ABOUT THIS EXERCISE — Could you please return each line of the data that has the word "function"?

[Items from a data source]
====

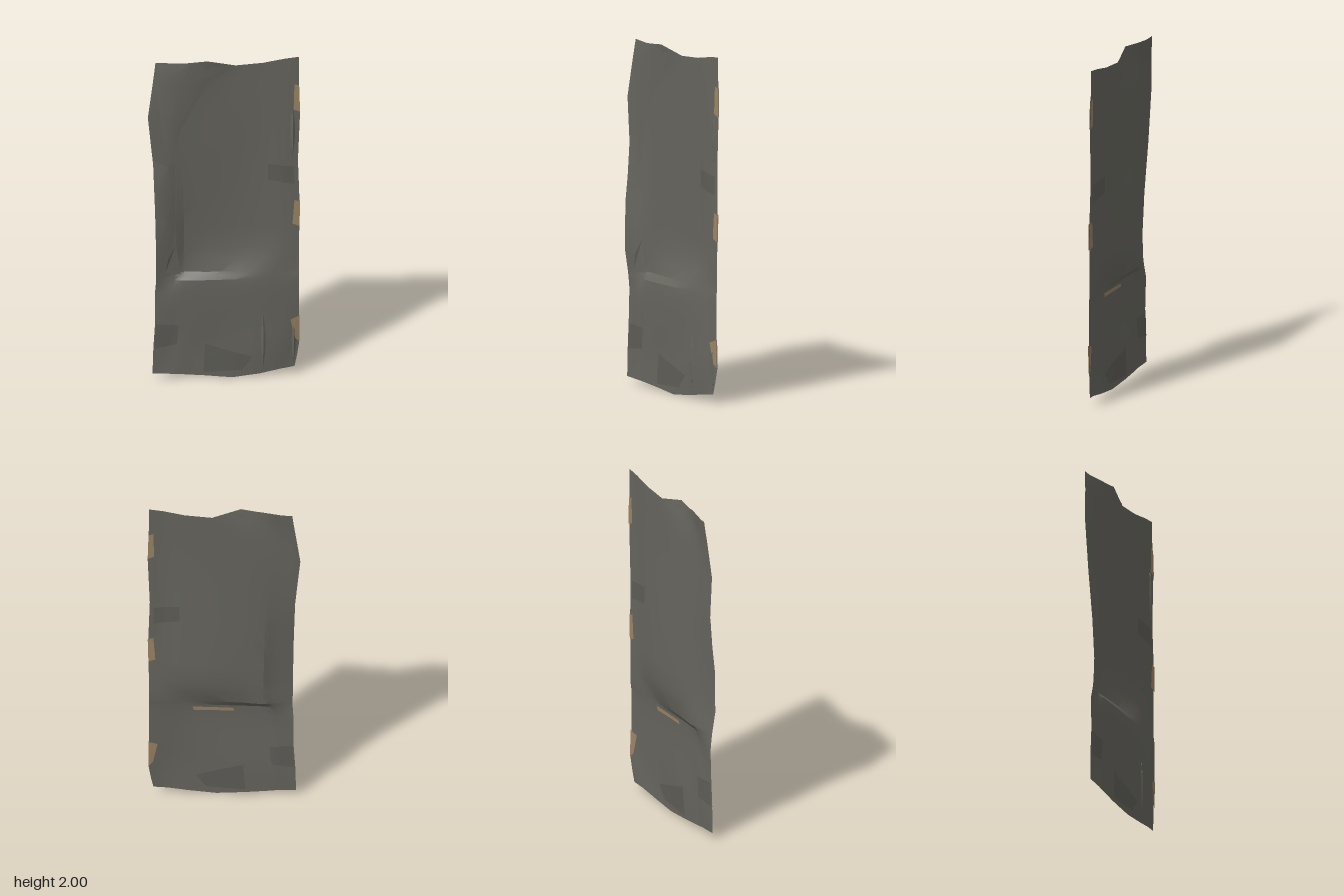
import * as THREE from 'three';
import { toCreasedNormals } from 'three/addons/utils/BufferGeometryUtils.js';

// Height stations of the crumpled sheet with its left and right edges
const ROWS = [0.03, 0.2, 0.36, 0.55, 0.62, 0.66, 0.8, 1.05, 1.35, 1.65, 1.87, 1.98];
const EDGE_L = [-0.41, -0.405, -0.395, -0.395, -0.39, -0.39, -0.39, -0.395, -0.405, -0.435, -0.405, -0.39];
const EDGE_R = [0.4, 0.427, 0.425, 0.425, 0.425, 0.425, 0.425, 0.43, 0.42, 0.432, 0.425, 0.425];
// Stations across the width, with the depth of the sheet at each
const COLS = [0, 0.13, 0.2, 0.36, 0.56, 0.75, 0.9, 1];
const DEPTH = [
  [0.015, 0.015, 0.012, 0.01, 0.015, 0.01, 0, -0.01],
  [0.015, 0.005, 0.01, 0.005, 0.012, 0.015, 0.005, -0.02],
  [0.015, 0.01, 0.012, 0.012, 0.012, 0.012, 0, -0.015],
  [0.01, 0.015, 0.015, 0.015, 0.015, 0.01, -0.005, -0.015],
  [0.02, 0, 0.01, 0.012, 0.01, 0.005, -0.01, -0.015],
  [0.025, -0.01, -0.025, -0.015, -0.01, 0, -0.015, -0.02],
  [0.03, 0, -0.03, -0.04, -0.045, -0.035, -0.02, -0.02],
  [0.02, 0, -0.025, -0.04, -0.045, -0.035, -0.02, -0.02],
  [0, -0.01, -0.02, -0.03, -0.038, -0.035, -0.02, -0.025],
  [-0.005, -0.01, -0.015, -0.025, -0.03, -0.03, -0.022, -0.025],
  [-0.02, -0.01, -0.01, -0.02, -0.03, -0.03, -0.025, -0.028],
  [-0.03, -0.025, -0.01, 0, -0.03, -0.03, -0.028, -0.028],
];
// Vertical shift of the ragged bottom and top edges at each width station
const BOTTOM = [0.01, 0.005, 0, -0.012, -0.027, -0.01, 0.012, 0.022];
const TOP = [0.005, 0, 0.005, 0.02, -0.025, -0.013, 0.01, 0.02];

// Piecewise linear lookup
function lookup(keys, values, k) {
  let i = 0;
  while (i < keys.length - 2 && k > keys[i + 1]) i++;
  const t = THREE.MathUtils.clamp((k - keys[i]) / (keys[i + 1] - keys[i]), 0, 1);
  return values[i] + (values[i + 1] - values[i]) * t;
}

function depthAt(s, y) {
  return lookup(ROWS, DEPTH.map((row) => lookup(COLS, row, s)), y);
}

function depthAtX(x, y) {
  const l = lookup(ROWS, EDGE_L, y);
  return depthAt((x - l) / (lookup(ROWS, EDGE_R, y) - l), y);
}

// Split every interval of a station list into n steps
function refine(keys, n) {
  const out = [];
  for (let i = 0; i < keys.length - 1; i++)
    for (let k = 0; k < n; k++) out.push(keys[i] + ((keys[i + 1] - keys[i]) * k) / n);
  return [...out, keys[keys.length - 1]];
}

// Grid surface through rows of points, listed left to right and bottom to top
function gridGeometry(rows) {
  const w = rows[0].length, index = [];
  for (let j = 0; j < rows.length - 1; j++)
    for (let i = 0; i < w - 1; i++) {
      const a = j * w + i, b = a + w;
      index.push(a, a + 1, b + 1, a, b + 1, b);
    }
  const geo = new THREE.BufferGeometry();
  geo.setAttribute('position', new THREE.Float32BufferAttribute(rows.flat(2), 3));
  geo.setIndex(index);
  return toCreasedNormals(geo, 0.3);
}

export function createModel() {
  const model = new THREE.Group();
  const material = (name, color) =>
    new THREE.MeshStandardMaterial({ name, color, side: THREE.DoubleSide });
  const slate = material('slate grey', 0x65645d);
  const darkSlate = material('dark slate grey', 0x5d5c56);
  const tan = material('worn tan', 0x9a8364);

  function add(name, geo, mat) {
    const mesh = new THREE.Mesh(geo, mat);
    mesh.name = name;
    model.add(mesh);
  }

  // Main crumpled panel
  const ys = refine(ROWS, 2), ss = refine(COLS, 2);
  add('panel', gridGeometry(ys.map((y, j) => ss.map((s) => {
    const l = lookup(ROWS, EDGE_L, y), r = lookup(ROWS, EDGE_R, y);
    const shift = j === 0 ? lookup(COLS, BOTTOM, s) : j === ys.length - 1 ? lookup(COLS, TOP, s) : 0;
    return [l + (r - l) * s, y + shift, depthAt(s, y)];
  }))), slate);

  // Side fold lapping over the left of the panel
  add('sideFold', gridGeometry([
    [[-0.39, 0.64, 0.022], [-0.34, 0.67, 0.02], [-0.25, 0.66, 0.005]],
    [[-0.39, 0.78, 0.045], [-0.32, 0.76, 0.025], [-0.275, 0.85, 0.005]],
    [[-0.395, 1.05, 0.038], [-0.33, 1.0, 0.028], [-0.28, 1.05, 0]],
    [[-0.398, 1.2, 0.02], [-0.35, 1.22, 0.015], [-0.28, 1.25, -0.003]],
    [[-0.405, 1.38, 0.003], [-0.32, 1.34, 0.01], [-0.28, 1.36, 0]],
  ]), slate);

  // Upper corner fold, tapering down along the left edge
  add('cornerFold', gridGeometry([
    [[-0.32, 1.34, 0.004], [-0.31, 1.345, 0.004], [-0.3, 1.35, 0.002]],
    [[-0.36, 1.6, 0.002], [-0.3, 1.58, 0.006], [-0.245, 1.58, -0.006]],
    [[-0.38, 1.86, -0.01], [-0.24, 1.86, 0.002], [-0.08, 1.88, -0.015]],
    [[-0.385, 1.975, -0.027], [-0.2, 1.98, 0.005], [0.05, 1.955, -0.022]],
  ]), slate);

  // Narrow pleats near the right edge
  const pleat = (name, x, y0, y1, width, lift) => {
    const strip = [0, 0.25, 0.5, 0.75, 1].map((t) => {
      const y = y0 + (y1 - y0) * t, bulge = Math.sin(Math.PI * t);
      return [-1, 0, 1].map((k) => [
        x + k * width * bulge, y,
        depthAtX(x + k * width * bulge, y) + (k === 0 ? lift * bulge : 0.001)]);
    });
    add(name, gridGeometry(strip), slate);
  };
  pleat('lowerPleat', 0.22, 0.06, 0.4, 0.014, 0.008);
  pleat('upperPleat', 0.39, 1.38, 1.7, 0.014, 0.01);
  pleat('edgePleat', 0.395, 0.07, 0.36, 0.012, 0.008);

  // Thin patch laid on the panel; corners run anticlockwise from bottom left
  function patch(name, mat, [a, b, c, d], sides = [1, -1]) {
    const mix = THREE.MathUtils.lerp;
    const steps = Array.from({ length: 9 }, (_, i) => i / 8);
    for (const side of sides)
      add(name, gridGeometry(steps.map((v) => steps.map((u) => {
        const x = mix(mix(a[0], b[0], u), mix(d[0], c[0], u), v);
        const y = mix(mix(a[1], b[1], u), mix(d[1], c[1], u), v);
        return [x, y, depthAtX(x, y) + side * 0.004];
      }))), mat);
  }

  // Worn hinge marks down the right edge
  patch('upperHingeMark', tan, [[0.395, 1.67], [0.432, 1.655], [0.427, 1.82], [0.4, 1.83]]);
  patch('middleHingeMark', tan, [[0.388, 0.95], [0.428, 0.935], [0.432, 1.09], [0.4, 1.1]]);
  patch('lowerHingeMark', tan, [[0.402, 0.23], [0.427, 0.205], [0.427, 0.37], [0.376, 0.35]]);
  // Worn crease on the back
  patch('backCreaseMark', tan, [[-0.06, 0.585], [0.17, 0.585], [0.18, 0.61], [-0.05, 0.605]], [-1]);
  // Faded areas
  patch('lowerStain', darkSlate, [[-0.12, 0.04], [0.1, 0.05], [0.16, 0.13], [-0.11, 0.215]]);
  patch('sideStain', darkSlate, [[0.25, 1.23], [0.4, 1.2], [0.4, 1.31], [0.25, 1.33]]);
  patch('cornerStain', darkSlate, [[-0.4, 0.2], [-0.27, 0.22], [-0.26, 0.34], [-0.39, 0.35]]);

  return model;
}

====

YOUR RESPONSE —
function lookup(keys, values, k) {
function depthAt(s, y) {
function depthAtX(x, y) {
function refine(keys, n) {
function gridGeometry(rows) {
export function createModel() {
  function add(name, geo, mat) {
  function patch(name, mat, [a, b, c, d], sides = [1, -1]) {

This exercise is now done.